Implementing the proper service desk solution can help organizations deliver support services without a large enterprise budget, training, or knowledge level. Putting more control in place can help can resolve support and service issues more quickly through more efficient and higher quality problem solving processes.
Productive StaffThe people factor is the remaining important issue. Nobody wants to consider staff reductions but that is always a concern in these economic times. To say the least, few firms are looking at adding staff today.
In addition, reduced staffing levels exacerbate the problems caused by substantial growth in the IT environment both in the data center and in the client environment. The numbers of new types of devices is huge and includes PDAs, mobile devices, servers, and appliances in the data center. All the operating environments and virtualized environments running on that equipment compound the problem, increasing the need to manage IT environments as efficiently as possible to maximize the productivity of existing staff.
Now is the time to investigate tools that will help increase efficiency and save time by providing an efficient and complete management solution to reduce complexity. It is critical that these tools encompass complex environments, support the process automation focus, and work in conjunction with service desk solutions. Delivering these types of systems management capabilities can lead to great increases in staff productivity wall.
IT is positioned to be a leader in the sustainability and recovery of businesses. With proper focus on the key aspects of the technology, the processes, and the people that make up IT, IT can align itself with the needs of the business.

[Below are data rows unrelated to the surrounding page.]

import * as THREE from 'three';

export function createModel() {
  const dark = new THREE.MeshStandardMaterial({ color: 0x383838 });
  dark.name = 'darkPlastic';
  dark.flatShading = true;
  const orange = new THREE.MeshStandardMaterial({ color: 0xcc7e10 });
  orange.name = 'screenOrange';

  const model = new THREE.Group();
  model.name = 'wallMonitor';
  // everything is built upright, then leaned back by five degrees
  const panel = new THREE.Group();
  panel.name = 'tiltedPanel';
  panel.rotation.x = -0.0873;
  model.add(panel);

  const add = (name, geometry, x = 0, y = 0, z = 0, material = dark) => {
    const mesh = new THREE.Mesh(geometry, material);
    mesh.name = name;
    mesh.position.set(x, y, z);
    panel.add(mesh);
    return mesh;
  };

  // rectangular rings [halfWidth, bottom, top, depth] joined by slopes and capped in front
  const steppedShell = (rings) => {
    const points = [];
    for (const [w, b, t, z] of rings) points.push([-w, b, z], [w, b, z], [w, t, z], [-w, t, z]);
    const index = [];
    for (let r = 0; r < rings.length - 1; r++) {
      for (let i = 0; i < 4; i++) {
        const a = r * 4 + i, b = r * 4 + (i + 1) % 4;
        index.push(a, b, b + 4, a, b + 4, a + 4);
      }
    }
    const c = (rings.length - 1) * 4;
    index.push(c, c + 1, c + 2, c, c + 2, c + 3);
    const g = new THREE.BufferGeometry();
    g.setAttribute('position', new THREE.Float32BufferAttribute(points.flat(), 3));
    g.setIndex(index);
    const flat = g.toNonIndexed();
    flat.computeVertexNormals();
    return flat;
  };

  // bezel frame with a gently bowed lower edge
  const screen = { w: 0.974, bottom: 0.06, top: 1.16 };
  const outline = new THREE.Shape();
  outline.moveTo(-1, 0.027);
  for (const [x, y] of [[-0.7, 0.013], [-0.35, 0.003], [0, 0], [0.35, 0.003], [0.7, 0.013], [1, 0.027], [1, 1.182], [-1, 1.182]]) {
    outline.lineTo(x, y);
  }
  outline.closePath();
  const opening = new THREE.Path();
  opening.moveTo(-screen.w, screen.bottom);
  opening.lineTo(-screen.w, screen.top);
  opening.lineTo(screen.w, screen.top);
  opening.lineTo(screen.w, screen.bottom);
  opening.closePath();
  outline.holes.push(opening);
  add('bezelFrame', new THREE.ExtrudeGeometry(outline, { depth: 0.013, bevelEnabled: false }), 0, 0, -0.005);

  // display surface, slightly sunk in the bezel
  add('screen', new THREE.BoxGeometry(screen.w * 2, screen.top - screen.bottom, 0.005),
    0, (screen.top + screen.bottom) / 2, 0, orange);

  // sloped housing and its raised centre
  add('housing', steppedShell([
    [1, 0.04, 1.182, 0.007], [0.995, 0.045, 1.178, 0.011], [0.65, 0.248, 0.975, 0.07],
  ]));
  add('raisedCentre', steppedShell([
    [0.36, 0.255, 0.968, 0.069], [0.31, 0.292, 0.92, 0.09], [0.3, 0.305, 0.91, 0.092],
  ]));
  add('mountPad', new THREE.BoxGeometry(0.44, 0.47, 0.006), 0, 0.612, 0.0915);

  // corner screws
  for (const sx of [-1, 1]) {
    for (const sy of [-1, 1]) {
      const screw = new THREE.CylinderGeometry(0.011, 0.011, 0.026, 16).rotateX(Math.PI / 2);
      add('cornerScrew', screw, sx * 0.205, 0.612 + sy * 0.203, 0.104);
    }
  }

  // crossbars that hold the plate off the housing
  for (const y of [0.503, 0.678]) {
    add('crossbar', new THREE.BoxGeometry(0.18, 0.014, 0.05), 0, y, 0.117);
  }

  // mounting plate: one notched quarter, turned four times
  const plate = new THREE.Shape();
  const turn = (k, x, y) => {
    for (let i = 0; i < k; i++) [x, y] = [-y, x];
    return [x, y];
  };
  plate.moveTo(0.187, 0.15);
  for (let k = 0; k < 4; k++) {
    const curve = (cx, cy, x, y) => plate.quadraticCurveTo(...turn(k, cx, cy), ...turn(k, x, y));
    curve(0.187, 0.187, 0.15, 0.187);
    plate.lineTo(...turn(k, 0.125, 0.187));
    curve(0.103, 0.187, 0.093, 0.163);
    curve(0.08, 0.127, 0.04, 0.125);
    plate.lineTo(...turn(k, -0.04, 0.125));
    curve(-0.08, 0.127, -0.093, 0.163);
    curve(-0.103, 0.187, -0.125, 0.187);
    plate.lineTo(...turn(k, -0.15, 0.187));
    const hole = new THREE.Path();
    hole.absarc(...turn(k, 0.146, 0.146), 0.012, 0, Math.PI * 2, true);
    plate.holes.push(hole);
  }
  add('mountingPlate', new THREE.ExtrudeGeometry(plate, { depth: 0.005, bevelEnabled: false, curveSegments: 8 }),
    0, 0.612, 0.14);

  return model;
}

Avocent offers one set of solutions around asset management and power that can help organizations get substantial and immediate savings. Look at improving processes through automation and through implementing a comprehensive service desk solution. Lastly, bring all of these things together with robust systems management solutions that help to drive up staffing productivity. It is these types of activities that will help IT organizations weather this economic storm and position the businesses for growth in the future.